• _Task instructions_
Lines in the listing below that include the word "loft" need to be copied.

• _Supplied information_
* * *
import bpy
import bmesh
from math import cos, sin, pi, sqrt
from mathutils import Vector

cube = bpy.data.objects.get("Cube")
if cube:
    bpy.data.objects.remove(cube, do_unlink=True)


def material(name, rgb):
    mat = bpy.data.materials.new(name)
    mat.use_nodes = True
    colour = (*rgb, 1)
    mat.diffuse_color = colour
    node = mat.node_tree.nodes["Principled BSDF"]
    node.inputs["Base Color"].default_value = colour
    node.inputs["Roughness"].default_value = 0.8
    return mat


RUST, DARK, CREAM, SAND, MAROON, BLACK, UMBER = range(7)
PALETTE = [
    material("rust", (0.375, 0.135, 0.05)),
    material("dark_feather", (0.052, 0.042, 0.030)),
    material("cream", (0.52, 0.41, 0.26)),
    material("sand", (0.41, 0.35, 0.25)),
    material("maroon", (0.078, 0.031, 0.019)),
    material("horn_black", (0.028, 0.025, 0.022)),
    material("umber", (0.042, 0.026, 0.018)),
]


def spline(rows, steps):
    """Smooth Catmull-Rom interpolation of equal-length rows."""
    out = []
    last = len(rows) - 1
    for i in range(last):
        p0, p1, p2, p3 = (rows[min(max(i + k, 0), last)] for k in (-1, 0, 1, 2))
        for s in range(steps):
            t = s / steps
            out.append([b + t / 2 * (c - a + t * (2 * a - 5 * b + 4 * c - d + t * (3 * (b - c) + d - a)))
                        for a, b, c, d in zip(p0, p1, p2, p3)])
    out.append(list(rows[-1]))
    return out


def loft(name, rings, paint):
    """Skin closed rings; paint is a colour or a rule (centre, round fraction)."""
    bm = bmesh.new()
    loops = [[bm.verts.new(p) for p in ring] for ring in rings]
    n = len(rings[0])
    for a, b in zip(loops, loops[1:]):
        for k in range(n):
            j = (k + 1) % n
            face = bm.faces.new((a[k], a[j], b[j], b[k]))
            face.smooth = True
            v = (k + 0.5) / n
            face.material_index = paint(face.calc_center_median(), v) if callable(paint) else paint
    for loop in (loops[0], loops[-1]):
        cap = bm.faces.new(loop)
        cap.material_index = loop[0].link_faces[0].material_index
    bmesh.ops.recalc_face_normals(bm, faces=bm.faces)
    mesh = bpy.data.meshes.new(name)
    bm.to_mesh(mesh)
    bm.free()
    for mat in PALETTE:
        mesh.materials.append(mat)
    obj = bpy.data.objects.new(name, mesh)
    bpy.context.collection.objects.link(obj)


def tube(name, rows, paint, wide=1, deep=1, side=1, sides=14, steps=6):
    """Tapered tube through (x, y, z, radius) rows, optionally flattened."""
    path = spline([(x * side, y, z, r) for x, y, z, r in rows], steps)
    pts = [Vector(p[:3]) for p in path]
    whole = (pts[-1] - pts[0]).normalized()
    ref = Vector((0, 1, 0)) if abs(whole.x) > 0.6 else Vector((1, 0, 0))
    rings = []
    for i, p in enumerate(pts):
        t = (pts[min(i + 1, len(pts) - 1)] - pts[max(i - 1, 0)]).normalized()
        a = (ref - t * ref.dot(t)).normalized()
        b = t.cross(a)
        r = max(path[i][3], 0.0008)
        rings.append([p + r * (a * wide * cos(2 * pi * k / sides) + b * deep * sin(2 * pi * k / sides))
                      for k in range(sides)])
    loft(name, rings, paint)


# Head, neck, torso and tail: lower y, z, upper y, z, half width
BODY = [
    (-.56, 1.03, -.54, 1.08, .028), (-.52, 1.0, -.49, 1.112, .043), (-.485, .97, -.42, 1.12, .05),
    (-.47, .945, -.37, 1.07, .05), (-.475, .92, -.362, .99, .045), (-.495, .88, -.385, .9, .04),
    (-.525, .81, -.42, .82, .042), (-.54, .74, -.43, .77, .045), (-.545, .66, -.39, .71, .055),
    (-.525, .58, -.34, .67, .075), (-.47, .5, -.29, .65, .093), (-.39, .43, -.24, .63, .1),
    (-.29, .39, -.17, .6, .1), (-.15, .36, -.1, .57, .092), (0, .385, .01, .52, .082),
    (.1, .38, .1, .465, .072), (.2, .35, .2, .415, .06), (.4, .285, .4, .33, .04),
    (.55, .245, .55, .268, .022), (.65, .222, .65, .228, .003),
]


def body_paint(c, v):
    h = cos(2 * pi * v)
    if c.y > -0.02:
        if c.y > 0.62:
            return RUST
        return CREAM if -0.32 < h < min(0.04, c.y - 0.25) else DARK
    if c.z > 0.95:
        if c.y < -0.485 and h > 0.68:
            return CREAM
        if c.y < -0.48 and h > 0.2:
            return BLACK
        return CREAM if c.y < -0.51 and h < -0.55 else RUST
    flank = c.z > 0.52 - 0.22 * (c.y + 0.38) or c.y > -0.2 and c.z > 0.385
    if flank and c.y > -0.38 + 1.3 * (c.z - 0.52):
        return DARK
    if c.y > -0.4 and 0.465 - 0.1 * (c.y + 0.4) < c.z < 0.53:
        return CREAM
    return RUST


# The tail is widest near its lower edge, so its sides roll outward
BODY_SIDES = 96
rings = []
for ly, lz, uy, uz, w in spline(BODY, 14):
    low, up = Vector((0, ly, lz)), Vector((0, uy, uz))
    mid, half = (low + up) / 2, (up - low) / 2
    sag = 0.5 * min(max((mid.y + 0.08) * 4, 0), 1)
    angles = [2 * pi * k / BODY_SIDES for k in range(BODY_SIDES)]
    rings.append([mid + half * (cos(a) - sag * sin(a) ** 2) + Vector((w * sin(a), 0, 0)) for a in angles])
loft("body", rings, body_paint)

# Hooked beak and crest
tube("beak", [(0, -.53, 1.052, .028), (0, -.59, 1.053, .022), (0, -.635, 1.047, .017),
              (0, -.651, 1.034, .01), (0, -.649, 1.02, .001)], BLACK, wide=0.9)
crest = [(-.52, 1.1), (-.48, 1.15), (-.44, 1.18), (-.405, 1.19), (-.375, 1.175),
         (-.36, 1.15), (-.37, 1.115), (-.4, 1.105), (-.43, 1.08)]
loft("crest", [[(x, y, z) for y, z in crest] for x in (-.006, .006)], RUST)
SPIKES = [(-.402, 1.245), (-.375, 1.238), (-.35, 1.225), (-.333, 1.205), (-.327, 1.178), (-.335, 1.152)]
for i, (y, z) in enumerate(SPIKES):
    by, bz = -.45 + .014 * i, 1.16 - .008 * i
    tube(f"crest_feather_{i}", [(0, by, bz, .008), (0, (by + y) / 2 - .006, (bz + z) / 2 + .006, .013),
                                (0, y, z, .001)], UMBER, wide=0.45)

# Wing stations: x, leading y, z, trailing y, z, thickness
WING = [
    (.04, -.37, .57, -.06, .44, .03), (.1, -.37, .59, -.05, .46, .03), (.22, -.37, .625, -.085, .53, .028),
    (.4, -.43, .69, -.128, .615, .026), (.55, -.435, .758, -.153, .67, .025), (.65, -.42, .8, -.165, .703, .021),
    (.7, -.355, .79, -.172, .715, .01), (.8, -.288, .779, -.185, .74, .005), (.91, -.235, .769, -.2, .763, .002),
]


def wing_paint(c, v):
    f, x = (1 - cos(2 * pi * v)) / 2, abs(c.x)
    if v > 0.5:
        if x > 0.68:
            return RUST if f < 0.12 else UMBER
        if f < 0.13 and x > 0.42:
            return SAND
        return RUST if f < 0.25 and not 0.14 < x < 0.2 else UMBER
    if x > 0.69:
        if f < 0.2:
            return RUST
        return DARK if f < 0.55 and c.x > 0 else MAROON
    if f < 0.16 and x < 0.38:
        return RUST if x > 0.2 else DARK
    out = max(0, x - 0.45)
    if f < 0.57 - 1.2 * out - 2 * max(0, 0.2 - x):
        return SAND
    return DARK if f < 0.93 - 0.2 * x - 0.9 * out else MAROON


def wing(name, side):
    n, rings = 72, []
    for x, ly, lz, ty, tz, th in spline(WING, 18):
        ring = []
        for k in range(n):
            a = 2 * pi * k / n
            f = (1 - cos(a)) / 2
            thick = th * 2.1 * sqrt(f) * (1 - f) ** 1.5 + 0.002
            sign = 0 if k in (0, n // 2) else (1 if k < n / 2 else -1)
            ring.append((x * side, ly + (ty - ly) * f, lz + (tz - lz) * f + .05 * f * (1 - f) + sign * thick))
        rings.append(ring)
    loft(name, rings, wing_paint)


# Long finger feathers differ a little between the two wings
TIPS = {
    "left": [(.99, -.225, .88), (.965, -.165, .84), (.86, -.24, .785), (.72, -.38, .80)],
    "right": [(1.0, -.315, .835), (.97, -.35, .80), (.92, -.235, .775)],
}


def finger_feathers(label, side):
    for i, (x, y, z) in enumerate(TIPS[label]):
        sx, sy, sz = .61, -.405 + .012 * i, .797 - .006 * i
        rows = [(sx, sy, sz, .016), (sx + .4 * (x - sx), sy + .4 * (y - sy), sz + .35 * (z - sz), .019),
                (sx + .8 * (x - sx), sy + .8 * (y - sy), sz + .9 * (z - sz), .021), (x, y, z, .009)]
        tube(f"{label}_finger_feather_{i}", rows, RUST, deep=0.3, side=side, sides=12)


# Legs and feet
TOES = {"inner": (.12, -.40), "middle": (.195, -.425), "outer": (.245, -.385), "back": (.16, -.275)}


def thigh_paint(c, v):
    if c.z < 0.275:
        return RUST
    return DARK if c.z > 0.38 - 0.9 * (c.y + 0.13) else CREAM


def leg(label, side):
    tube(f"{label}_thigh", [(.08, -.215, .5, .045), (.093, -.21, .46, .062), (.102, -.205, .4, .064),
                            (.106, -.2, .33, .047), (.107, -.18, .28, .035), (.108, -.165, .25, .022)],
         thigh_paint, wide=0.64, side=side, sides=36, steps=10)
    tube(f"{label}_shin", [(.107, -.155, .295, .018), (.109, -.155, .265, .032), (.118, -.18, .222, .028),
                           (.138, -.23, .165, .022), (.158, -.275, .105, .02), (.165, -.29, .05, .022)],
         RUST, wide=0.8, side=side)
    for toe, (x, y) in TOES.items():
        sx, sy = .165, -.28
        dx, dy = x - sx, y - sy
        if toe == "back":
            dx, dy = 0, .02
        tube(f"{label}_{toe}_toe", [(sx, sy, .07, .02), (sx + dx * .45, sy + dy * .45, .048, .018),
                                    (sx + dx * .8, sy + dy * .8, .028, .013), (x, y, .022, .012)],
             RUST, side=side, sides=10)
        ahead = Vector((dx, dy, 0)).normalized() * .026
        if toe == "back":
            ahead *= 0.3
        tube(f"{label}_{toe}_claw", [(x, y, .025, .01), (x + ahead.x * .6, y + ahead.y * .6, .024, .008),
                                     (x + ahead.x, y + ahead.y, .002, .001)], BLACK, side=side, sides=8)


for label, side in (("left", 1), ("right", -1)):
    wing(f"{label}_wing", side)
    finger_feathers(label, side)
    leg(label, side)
* * *
• _Written solution_
def loft(name, rings, paint):
    loft(name, rings, paint)
loft("body", rings, body_paint)
loft("crest", [[(x, y, z) for y, z in crest] for x in (-.006, .006)], RUST)
    loft(name, rings, wing_paint)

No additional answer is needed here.